On a separate note, if anyone is quietly reading this thread and debating whether to share their own experiences, for what it's worth, I've found it really useful and a source of strength. More than once over the last week I've revisited some of the stuff I and others have written in this thread, and it has helped to focus my mind in the right direction.

  • Like 1

Share this post


Link to post
Share on other sites
2 hours ago, KentVillan said:

I feel a bit ashamed to support a club and follow a sport that is complicit in fuelling this problem through advertising, sponsorship, etc. clearly targeted at children.

Same, it all feels very grubby. the amount of money in this sport, and they feel the need to make just a tiny bit more by getting in to bed with these grubby companies. They're an absolute blight on society and it's horrific that we're advertising them on the front of our shirt. Kind of a shame they've even plastered it all over the training gear now, I won't wear one of our shirts that has that shite over it. Fortunately I loaded up on a bunch of Luke training tops without them on it last season!

I actually quite liked to gamble, and used to bet fairly often. It's never been something I've personally had an issue controlling, but it just hit me that I was helping support a bunch of absolute bastards that I'd much rather go out of business.

Share this post


Link to post
Share on other sites

Interesting programme on R4 this morning: 

The Science of Addiction 

Quote

Addiction specialist Sally Marlow examines the science behind addiction to find out why so many people in Britain are hooked on drugs and alcohol. Neuroscientists now have a sophisticated understanding of the networks in the brain that can pull a person towards addiction and hold them there. Changes in the brain also help to explain why it can be so incredibly hard to quit. But brains don't act in isolation, and neuroscience doesn't explain everything. Why do some people get hooked in the first place while others, who use drugs recreationally, do not? How much of addiction is genetic, and how much does free will play a role? What about our social environments and life experiences? Addiction specialists have a good understanding of the complex web of factors that drive people towards addiction and know which treatments work. So why are addiction rates for many drugs at an all-time high? Does society even want to find the answers? Sally talks to some of the scientists who wrestle with these questions and to Mel, John, Lavinia and Kevin who reflect on their own experiences of addiction and recovery. 

 

Edited by mjmooney
  • Like 2
  • Thanks 1

Share this post


Link to post
Share on other sites
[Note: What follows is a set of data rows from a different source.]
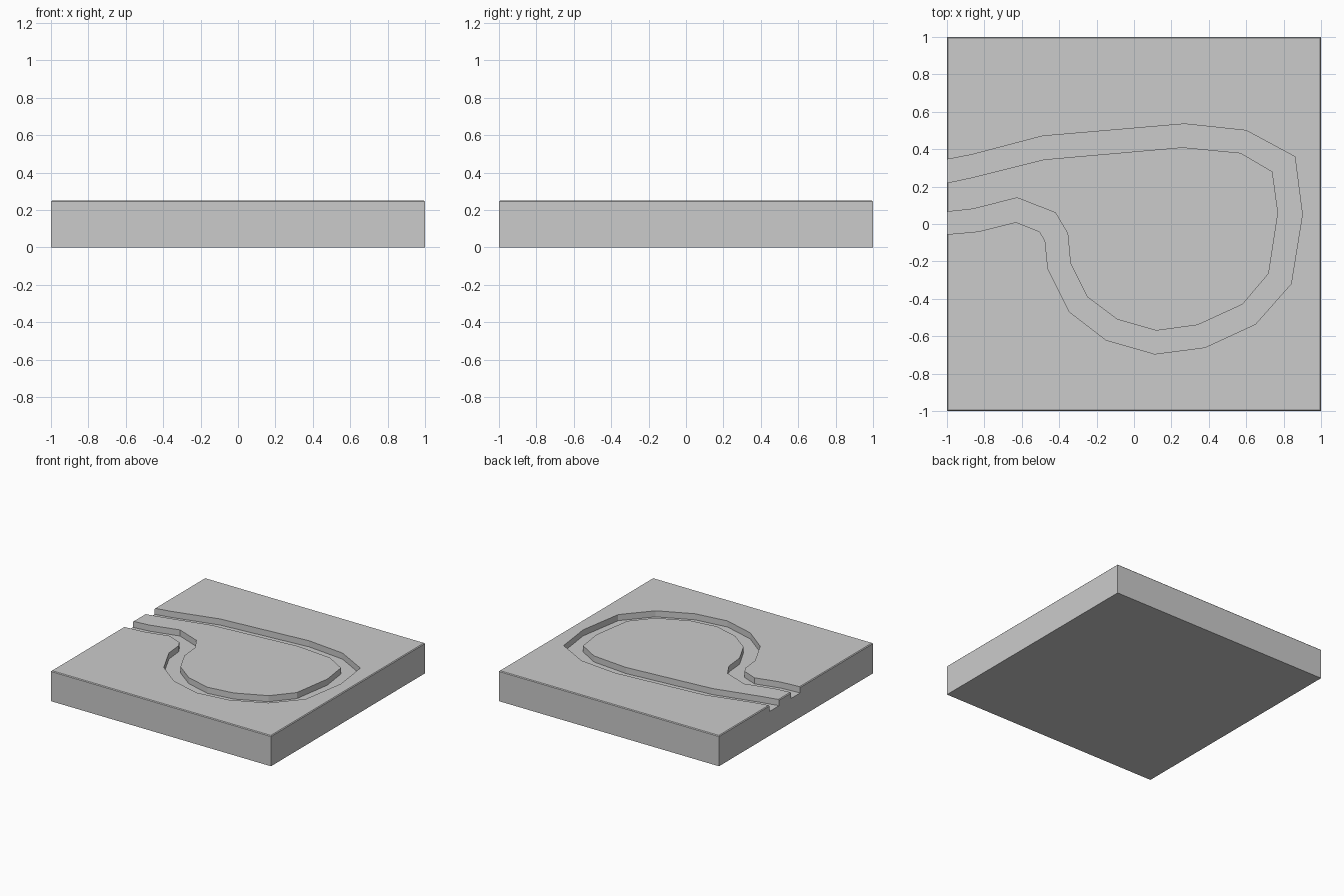
import bpy, bmesh

if "Cube" in bpy.data.objects:
    bpy.data.objects.remove(bpy.data.objects["Cube"])

H, DEPTH = 0.25, 0.05

# Outer and inner borders of the looping groove, in matching order
OUTER = [(-1, .345), (-.87, .37), (-.49, .47), (.27, .535), (.60, .50), (.86, .36),
         (.90, .05), (.84, -.32), (.65, -.535), (.38, -.66), (.11, -.695),
         (-.15, -.62), (-.345, -.47), (-.46, -.24), (-.475, -.09), (-.505, -.04),
         (-.63, .01), (-.83, -.04), (-1, -.055)]
INNER = [(-1, .22), (-.86, .25), (-.48, .345), (.26, .41), (.57, .38), (.74, .28),
         (.77, .06), (.72, -.265), (.58, -.43), (.34, -.54), (.12, -.57),
         (-.09, -.51), (-.25, -.39), (-.34, -.21), (-.355, -.05), (-.42, .06),
         (-.625, .14), (-.86, .08), (-1, .065)]


def extend(path, d=0.1):
    """Continue both ends of a border straight past the tile edge."""
    def past(a, b):
        s = d / (b[0] - a[0])
        return (a[0] - d, a[1] - s * (b[1] - a[1]))
    return [past(path[0], path[1])] + path[1:-1] + [past(path[-1], path[-2])]


def finish(name, bm):
    bmesh.ops.recalc_face_normals(bm, faces=bm.faces)
    me = bpy.data.meshes.new(name)
    bm.to_mesh(me)
    bm.free()
    ob = bpy.data.objects.new(name, me)
    bpy.context.collection.objects.link(ob)
    return ob


# Tile: slab with a tiny chamfer around the top
bm = bmesh.new()
bmesh.ops.create_cube(bm, size=1)
for v in bm.verts:
    v.co = (v.co.x * 2, v.co.y * 2, (v.co.z + .5) * H)
rim = [e for e in bm.edges if all(v.co.z > H / 2 for v in e.verts)]
bmesh.ops.bevel(bm, geom=rim, offset=0.006, segments=1, affect='EDGES')
tile = finish("tile", bm)

# Groove cutter: strip between both borders, raised through the top
bm = bmesh.new()
rows = [[bm.verts.new((x, y, H - DEPTH)) for x, y in extend(p)] for p in (OUTER, INNER)]
faces = [bm.faces.new((a, b, c, d)) for a, b, c, d in
         zip(rows[0], rows[0][1:], rows[1][1:], rows[1])]
ext = bmesh.ops.extrude_face_region(bm, geom=faces)
for v in ext["geom"]:
    if isinstance(v, bmesh.types.BMVert):
        v.co.z = H + 0.1
cutter = finish("groove_cutter", bm)

# Cut the groove into the tile
mod = tile.modifiers.new("groove", 'BOOLEAN')
mod.operation = 'DIFFERENCE'
mod.solver = 'EXACT'
mod.object = cutter
bpy.context.view_layer.objects.active = tile
bpy.ops.object.modifier_apply(modifier=mod.name)
bpy.data.objects.remove(cutter)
Have to agree with the FUT thing. I've never actually spent money on packs, but the temptation is always there. I've heard some pretty bad stories about kids getting into it though, spending money on their parents credit/debit cards and racking up enormous bills with no clear knowledge of what they are doing, all in the act of hoping to pack a Messi, Ronaldo or team of the week player.

Since I've been playing FUT I've always worked hard building a team from scratch, adding decent players by grinding out games to accumulate coins. However playing online games against teams where people have blatantly spent 100's-1000's on packs and have the best team going is infuriating, especially in the first few weeks. I can see how people/kids can quickly get drawn into spending money on the hunt for players to sort their team out after getting battered 7-0 online.

It may sound stupid to some people, but with gaming as an addiction companies like EA abuse the use of FUT knowing that people will fall into the trap.

For those that do spend a lot of money on it each year, give it a go this year building a team without spending any 'real money'. It's infuriating, hard but incredibly rewarding.

 

Would also like to echo the appreciation for @kent_villa & @Rugeley Villa posts. Incredibly interesting insight into addiction.

Share this post


Link to post
Share on other sites
Sign in to follow this  

×
×
  • Create New...
Â